Only optical (image-based) scanners are capable of reading 2D barcodes. Most of the scanners that read the linear barcodes (EAN/UPC) are laser scanners.
Industry has set the ambitious goal of retail POS scanners globally being capable of scanning and processing 2D barcodes by the end of 2027.
Different regions of the world will move at different paces towards the ambition goal of enabling 2D barcodes to be scanned at POS. One of the main goals of the Global 2D Programme is to work with global communities and coordinate these activities and provide updates on the progress being made.
GS1 Global office, along with the help of Member Offices will be continuously monitoring the adoption rate of 2D barcodes to evaluate the tipping point to 'future state'.
Different regions of the world will move at different paces towards the ambitions goal of transitioning from 1D to 2D barcodes. One of the main goals of the Global 2D Programme is to work with global communities and coordinate these activities and provide updates on the progress being made.

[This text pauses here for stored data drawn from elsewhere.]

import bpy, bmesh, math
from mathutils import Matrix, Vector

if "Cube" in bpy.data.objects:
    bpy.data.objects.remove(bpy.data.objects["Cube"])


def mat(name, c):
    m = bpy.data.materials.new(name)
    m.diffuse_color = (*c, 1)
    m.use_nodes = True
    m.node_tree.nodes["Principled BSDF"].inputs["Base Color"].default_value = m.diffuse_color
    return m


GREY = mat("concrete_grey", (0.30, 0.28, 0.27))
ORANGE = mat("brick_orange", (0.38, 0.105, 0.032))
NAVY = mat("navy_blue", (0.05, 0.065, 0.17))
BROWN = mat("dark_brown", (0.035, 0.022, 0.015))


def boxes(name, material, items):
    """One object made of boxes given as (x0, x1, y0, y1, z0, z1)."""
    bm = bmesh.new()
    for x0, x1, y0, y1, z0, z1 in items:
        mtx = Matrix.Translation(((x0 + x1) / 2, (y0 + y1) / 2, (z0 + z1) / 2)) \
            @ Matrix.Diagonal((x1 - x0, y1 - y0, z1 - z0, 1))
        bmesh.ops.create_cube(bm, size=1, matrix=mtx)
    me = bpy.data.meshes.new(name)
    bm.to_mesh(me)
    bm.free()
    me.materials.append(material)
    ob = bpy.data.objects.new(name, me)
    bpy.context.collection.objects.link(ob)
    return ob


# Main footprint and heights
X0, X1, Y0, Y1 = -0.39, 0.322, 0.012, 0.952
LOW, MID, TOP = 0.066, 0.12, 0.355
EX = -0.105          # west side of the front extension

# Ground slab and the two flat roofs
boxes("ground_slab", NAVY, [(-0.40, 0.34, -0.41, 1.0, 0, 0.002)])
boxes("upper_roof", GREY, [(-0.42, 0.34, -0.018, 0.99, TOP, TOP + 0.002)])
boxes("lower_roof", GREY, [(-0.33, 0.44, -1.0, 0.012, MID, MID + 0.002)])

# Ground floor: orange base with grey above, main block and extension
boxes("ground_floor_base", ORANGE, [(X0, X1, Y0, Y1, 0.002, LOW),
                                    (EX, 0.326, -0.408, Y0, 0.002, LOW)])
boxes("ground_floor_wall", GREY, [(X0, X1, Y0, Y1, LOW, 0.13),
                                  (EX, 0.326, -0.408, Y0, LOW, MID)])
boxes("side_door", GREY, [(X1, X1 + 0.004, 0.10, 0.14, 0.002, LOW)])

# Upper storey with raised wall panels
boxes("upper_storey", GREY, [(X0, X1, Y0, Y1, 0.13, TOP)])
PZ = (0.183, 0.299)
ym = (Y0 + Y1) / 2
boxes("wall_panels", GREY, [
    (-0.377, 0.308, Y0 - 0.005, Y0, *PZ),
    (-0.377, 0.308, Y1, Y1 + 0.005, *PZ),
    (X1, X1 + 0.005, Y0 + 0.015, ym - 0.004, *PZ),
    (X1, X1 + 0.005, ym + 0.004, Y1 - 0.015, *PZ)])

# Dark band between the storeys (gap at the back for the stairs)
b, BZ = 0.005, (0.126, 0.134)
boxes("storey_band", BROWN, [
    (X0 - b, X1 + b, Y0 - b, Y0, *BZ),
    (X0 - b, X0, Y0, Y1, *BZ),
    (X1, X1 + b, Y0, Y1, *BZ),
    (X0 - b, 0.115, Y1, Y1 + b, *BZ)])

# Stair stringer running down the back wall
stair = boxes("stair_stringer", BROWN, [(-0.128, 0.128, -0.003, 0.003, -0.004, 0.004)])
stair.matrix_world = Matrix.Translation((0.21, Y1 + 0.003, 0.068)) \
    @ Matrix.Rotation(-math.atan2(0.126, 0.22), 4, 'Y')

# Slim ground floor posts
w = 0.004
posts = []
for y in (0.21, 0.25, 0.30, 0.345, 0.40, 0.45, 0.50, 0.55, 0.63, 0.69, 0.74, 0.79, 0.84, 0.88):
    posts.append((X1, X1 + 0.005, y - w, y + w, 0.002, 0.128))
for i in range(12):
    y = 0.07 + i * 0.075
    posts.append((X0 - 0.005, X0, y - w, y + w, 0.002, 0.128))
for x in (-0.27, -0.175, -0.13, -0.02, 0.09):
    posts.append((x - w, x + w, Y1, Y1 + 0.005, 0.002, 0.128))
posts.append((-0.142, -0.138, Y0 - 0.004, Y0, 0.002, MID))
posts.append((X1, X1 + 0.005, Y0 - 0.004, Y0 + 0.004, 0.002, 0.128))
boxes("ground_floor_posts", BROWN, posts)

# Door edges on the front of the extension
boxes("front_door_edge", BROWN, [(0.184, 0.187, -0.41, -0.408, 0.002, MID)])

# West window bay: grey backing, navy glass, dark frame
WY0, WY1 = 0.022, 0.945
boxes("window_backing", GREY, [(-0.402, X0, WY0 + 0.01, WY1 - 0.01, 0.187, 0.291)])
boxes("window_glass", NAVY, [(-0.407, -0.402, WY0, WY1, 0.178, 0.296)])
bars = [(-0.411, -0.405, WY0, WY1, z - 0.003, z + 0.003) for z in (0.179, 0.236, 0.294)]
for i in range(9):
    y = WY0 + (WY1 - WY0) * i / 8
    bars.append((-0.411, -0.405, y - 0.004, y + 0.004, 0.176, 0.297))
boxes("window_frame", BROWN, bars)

Whilst both barcodes look the same, the GS1 DataMatrix begins with the special start sequence FNC1. The FNC1 turns a DataMatrix code into a GS1 DataMatrix code. It tells scanners that the code is structured in accordance with GS1 standards and how to interpret the data. A scanner will generate an error message if it is expecting a GS1 DataMatrix code, but the label only contains a DataMatrix code.
To encode a GTIN for scanning at point of sale you would use a linear EAN-13 barcode. If you would like to encode production information like Expiry, Batch, Serial Number for scanning in a healthcare setting, you would use a 2D GS1 DataMatrix barcode. GS1 DataMatrix is the preferred symbology especially for regulated healthcare products. At present you may need to apply both barcode symbols with the SAME GTIN to your product so it can be scanned in both a retail and healthcare setting.
Choosing which barcode symbology to use depends upon what data you would like to encode and where it will be scanned. To encode only a GTIN for scanning at point of sale you would use a linear EAN-13 barcode. If you would like to encode production information like Expiry, Batch, Serial Number, for scanning in a healthcare setting you would use a 2D - GS1 Datamatrix barcode. At present you may need to apply both barcode symbols with the SAME GTIN to your product so it can be scanned in both a retail and healthcare setting.